TASK INPUTS >>
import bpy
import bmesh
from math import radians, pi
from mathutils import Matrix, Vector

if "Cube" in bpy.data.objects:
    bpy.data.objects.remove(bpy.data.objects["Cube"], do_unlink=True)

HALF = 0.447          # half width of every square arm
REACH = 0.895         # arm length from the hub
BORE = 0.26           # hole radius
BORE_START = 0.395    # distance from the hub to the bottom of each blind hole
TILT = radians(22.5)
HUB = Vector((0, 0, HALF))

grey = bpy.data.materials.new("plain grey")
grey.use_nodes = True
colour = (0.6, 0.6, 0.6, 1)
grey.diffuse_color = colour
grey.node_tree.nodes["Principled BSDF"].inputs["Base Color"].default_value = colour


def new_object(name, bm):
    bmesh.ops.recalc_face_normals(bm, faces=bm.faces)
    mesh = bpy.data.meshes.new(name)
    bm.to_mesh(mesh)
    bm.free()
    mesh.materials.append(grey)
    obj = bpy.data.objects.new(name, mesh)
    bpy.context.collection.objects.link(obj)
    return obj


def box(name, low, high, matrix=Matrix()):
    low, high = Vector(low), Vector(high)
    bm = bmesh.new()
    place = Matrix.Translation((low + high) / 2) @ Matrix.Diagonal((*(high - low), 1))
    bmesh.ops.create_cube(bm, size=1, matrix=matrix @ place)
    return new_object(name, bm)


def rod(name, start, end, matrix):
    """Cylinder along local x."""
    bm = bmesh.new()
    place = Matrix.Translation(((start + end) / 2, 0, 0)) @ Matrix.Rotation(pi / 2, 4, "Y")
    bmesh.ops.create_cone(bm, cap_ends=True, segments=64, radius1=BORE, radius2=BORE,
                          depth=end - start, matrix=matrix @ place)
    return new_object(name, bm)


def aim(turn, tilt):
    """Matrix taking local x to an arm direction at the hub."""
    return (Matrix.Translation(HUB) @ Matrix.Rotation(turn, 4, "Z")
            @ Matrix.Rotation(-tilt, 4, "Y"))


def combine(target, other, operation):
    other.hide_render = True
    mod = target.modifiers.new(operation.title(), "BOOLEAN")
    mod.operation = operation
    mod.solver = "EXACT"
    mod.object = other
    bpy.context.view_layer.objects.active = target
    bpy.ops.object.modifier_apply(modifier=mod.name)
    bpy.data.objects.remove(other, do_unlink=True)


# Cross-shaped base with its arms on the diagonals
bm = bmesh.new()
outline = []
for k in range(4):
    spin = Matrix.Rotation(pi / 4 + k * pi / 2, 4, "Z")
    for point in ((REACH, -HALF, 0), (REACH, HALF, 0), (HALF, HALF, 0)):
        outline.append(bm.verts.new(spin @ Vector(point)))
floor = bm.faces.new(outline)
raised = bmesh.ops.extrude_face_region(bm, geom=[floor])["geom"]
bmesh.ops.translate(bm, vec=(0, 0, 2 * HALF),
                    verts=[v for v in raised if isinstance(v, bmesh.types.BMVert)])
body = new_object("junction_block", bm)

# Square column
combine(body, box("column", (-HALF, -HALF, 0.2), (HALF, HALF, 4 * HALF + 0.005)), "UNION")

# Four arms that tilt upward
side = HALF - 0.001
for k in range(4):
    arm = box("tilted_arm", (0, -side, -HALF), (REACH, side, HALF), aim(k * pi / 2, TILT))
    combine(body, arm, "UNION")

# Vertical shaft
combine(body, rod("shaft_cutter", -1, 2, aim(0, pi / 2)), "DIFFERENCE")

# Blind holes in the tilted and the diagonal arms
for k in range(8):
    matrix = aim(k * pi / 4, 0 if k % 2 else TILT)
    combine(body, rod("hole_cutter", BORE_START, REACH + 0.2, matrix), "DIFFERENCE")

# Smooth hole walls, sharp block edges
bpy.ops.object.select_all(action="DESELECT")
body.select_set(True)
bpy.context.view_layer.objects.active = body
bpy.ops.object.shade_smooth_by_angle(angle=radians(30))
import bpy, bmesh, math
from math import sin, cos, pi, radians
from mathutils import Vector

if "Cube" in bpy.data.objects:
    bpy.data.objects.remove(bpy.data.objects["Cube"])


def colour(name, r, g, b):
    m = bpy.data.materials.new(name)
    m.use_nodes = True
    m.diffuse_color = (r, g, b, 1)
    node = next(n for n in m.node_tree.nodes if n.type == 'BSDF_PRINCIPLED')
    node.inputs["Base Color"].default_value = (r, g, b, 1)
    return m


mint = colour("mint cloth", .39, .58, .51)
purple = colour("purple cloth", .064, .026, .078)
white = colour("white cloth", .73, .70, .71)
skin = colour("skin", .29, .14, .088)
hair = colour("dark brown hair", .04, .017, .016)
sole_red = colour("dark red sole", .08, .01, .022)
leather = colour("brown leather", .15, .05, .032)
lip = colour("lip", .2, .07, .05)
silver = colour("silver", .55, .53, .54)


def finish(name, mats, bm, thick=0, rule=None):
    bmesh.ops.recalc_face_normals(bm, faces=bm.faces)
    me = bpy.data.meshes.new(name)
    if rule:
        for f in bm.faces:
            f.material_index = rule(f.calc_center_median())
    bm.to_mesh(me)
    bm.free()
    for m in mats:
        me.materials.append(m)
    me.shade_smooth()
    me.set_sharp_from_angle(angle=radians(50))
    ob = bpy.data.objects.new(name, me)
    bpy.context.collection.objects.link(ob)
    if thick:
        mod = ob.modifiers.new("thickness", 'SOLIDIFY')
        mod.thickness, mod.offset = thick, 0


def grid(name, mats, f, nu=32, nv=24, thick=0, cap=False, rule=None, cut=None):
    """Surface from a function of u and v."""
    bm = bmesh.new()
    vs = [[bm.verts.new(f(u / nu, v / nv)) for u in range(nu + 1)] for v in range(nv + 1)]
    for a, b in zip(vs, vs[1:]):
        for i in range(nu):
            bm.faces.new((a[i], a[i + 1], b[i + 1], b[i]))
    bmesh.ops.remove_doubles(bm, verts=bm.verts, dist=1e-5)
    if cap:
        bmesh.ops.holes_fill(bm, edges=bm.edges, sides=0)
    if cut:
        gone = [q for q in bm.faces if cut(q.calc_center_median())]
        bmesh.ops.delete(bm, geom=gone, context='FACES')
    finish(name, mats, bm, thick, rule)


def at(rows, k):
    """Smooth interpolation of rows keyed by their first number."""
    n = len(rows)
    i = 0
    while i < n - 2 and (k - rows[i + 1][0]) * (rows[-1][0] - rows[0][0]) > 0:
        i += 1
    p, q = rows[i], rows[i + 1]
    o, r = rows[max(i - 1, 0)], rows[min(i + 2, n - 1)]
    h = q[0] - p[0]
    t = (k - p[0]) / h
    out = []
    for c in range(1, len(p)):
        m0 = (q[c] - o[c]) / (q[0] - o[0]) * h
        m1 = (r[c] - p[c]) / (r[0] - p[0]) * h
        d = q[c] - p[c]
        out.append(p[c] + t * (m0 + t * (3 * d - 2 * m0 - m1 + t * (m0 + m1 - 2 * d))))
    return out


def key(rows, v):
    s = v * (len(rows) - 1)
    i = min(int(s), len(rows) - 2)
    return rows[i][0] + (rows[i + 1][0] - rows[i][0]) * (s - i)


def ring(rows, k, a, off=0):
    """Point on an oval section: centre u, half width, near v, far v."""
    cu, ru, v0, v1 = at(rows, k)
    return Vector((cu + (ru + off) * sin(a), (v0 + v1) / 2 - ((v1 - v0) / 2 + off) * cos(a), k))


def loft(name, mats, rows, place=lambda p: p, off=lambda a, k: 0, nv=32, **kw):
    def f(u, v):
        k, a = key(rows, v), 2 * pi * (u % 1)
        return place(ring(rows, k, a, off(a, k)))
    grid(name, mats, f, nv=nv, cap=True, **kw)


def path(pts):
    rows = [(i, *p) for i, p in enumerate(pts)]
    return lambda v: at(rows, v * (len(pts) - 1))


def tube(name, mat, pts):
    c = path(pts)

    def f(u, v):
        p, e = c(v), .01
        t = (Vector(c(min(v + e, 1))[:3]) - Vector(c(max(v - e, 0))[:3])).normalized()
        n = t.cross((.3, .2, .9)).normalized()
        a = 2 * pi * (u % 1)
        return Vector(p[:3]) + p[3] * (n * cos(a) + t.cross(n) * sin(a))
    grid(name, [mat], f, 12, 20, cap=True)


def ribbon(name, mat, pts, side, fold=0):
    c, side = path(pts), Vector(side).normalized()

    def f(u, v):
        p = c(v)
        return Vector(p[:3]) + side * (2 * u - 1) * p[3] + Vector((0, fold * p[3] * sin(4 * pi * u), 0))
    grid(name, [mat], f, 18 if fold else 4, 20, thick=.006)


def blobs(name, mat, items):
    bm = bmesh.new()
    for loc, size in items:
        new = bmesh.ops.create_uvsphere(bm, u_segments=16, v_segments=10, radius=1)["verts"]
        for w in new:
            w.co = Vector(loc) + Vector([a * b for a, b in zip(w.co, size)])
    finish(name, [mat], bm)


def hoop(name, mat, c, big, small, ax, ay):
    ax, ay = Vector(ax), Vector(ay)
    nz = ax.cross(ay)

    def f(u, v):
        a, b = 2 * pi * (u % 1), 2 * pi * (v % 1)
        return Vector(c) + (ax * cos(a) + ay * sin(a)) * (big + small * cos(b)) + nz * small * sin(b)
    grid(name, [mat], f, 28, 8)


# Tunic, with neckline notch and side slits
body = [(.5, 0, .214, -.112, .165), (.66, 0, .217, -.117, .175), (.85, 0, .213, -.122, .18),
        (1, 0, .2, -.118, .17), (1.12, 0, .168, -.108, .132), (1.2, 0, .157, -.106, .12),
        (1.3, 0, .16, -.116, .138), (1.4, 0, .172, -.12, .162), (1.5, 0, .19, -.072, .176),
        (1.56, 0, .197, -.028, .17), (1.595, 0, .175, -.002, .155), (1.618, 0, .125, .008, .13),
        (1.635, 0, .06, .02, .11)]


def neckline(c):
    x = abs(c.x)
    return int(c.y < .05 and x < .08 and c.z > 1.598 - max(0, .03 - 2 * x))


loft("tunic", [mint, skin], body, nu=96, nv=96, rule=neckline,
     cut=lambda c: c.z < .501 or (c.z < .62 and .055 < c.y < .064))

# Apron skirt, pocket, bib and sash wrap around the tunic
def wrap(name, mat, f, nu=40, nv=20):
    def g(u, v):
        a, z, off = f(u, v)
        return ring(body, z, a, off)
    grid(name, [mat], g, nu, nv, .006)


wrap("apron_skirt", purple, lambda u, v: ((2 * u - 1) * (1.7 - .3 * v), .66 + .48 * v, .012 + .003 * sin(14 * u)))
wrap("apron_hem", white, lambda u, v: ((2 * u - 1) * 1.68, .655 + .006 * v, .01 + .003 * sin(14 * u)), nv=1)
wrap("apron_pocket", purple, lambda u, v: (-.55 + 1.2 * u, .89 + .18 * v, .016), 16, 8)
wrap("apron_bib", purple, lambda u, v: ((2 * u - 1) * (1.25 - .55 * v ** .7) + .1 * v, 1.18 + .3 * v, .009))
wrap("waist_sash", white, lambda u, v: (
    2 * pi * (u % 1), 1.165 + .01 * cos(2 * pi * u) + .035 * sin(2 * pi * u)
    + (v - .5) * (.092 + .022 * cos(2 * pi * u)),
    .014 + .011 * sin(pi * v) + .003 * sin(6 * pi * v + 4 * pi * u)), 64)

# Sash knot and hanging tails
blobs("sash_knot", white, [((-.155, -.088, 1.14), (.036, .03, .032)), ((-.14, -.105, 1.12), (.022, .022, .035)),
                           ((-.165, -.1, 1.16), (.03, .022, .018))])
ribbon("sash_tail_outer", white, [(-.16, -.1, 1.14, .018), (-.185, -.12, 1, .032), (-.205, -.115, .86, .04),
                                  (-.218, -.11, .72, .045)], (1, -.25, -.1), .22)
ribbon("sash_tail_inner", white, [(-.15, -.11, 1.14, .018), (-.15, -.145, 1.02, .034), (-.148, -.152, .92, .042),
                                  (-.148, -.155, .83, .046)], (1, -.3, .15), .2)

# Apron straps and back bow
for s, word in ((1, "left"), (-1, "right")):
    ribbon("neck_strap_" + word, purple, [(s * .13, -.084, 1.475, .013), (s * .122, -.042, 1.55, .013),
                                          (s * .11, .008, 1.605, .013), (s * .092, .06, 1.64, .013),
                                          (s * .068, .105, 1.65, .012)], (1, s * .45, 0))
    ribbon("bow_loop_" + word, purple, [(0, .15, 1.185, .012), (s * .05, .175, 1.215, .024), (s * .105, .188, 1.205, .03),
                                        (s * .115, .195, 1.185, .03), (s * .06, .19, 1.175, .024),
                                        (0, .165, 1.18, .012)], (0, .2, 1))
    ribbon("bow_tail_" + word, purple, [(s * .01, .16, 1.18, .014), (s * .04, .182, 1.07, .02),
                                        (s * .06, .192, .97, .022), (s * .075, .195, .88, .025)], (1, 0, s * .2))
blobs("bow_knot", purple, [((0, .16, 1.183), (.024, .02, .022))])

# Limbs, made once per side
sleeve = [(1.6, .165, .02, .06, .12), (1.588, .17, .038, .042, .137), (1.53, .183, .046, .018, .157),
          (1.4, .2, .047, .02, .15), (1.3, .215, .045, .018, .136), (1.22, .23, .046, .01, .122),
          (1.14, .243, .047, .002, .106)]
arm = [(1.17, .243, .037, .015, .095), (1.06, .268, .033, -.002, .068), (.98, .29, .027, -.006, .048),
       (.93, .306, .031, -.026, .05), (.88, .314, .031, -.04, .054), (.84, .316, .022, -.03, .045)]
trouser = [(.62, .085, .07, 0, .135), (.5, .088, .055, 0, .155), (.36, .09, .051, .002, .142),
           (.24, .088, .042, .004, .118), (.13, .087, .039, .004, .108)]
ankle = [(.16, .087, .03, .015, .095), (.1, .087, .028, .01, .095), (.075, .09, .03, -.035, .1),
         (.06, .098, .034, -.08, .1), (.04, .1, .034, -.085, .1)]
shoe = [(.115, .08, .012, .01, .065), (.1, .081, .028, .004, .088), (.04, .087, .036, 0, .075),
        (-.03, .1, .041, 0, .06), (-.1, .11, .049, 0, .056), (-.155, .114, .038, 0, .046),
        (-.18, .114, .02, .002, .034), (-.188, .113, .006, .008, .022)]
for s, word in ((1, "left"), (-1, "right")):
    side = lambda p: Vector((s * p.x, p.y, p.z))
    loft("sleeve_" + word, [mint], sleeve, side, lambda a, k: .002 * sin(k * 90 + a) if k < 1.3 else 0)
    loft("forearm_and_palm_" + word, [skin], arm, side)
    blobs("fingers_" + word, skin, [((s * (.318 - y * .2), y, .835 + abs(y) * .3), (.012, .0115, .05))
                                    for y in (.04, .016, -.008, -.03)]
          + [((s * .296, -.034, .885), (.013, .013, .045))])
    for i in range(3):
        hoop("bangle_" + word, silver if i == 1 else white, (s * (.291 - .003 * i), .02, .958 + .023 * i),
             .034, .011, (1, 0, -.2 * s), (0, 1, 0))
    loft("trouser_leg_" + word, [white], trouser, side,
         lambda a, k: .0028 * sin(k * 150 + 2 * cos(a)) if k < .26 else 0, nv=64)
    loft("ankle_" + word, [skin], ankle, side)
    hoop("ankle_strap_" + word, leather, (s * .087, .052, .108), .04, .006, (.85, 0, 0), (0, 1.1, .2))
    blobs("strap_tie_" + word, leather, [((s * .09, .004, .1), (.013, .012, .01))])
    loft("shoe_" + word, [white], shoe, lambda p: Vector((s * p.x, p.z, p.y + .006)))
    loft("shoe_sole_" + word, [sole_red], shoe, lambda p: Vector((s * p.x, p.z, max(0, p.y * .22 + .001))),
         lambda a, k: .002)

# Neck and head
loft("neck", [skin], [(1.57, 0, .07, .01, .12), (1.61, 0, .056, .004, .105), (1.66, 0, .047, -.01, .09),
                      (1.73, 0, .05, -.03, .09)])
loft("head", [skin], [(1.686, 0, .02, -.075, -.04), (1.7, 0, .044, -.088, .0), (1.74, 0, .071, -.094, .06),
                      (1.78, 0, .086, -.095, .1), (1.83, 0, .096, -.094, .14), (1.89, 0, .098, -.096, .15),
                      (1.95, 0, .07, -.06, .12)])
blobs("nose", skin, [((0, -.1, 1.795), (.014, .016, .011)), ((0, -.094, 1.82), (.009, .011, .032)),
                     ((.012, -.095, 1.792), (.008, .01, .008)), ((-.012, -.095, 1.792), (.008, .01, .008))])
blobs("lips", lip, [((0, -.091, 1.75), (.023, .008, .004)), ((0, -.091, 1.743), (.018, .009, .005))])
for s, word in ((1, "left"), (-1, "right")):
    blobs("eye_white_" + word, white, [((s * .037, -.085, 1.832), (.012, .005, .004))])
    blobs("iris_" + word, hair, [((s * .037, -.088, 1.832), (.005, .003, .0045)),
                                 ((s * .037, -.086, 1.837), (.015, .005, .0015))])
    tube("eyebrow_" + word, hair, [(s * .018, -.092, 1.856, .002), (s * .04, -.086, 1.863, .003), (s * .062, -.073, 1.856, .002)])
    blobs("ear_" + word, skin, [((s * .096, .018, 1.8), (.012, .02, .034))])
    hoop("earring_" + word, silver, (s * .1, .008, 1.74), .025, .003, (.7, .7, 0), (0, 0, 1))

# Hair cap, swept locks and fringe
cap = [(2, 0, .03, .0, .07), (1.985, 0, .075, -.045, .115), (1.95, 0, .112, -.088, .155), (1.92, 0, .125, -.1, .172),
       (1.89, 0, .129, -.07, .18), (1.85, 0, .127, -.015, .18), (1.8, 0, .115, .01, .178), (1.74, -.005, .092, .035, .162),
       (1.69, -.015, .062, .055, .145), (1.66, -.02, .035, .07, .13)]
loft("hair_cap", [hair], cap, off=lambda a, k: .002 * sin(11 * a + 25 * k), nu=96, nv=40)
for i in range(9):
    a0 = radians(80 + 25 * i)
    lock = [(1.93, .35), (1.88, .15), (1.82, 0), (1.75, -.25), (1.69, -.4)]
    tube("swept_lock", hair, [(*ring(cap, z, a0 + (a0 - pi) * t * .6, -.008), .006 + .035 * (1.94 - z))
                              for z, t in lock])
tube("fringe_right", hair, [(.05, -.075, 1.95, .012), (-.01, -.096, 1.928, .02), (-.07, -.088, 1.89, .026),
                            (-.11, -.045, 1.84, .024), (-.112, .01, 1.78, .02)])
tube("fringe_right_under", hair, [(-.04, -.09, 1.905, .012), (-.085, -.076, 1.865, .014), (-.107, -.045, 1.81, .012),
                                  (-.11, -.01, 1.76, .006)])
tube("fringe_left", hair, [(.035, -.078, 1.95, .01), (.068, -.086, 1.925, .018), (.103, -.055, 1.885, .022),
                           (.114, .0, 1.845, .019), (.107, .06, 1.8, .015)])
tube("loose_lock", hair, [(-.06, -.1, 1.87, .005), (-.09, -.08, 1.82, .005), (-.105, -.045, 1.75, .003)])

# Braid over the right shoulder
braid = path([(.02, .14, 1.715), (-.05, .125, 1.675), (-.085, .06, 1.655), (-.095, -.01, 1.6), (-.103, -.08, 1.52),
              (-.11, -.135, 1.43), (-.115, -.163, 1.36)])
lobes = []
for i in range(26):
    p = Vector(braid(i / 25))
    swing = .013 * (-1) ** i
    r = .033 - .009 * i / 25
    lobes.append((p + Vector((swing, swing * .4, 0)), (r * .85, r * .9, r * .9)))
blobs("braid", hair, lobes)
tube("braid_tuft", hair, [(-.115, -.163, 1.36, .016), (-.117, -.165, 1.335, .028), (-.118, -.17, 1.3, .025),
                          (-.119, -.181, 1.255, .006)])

ACTION ITEM >>
Give back the lines of the data exactly as they are written, from the first line through the line containing "HUB = Vector((0, 0, HALF))".

OUTPUT FOR THIS EXERCISE >>
import bpy
import bmesh
from math import radians, pi
from mathutils import Matrix, Vector

if "Cube" in bpy.data.objects:
    bpy.data.objects.remove(bpy.data.objects["Cube"], do_unlink=True)

HALF = 0.447          # half width of every square arm
REACH = 0.895         # arm length from the hub
BORE = 0.26           # hole radius
BORE_START = 0.395    # distance from the hub to the bottom of each blind hole
TILT = radians(22.5)
HUB = Vector((0, 0, HALF))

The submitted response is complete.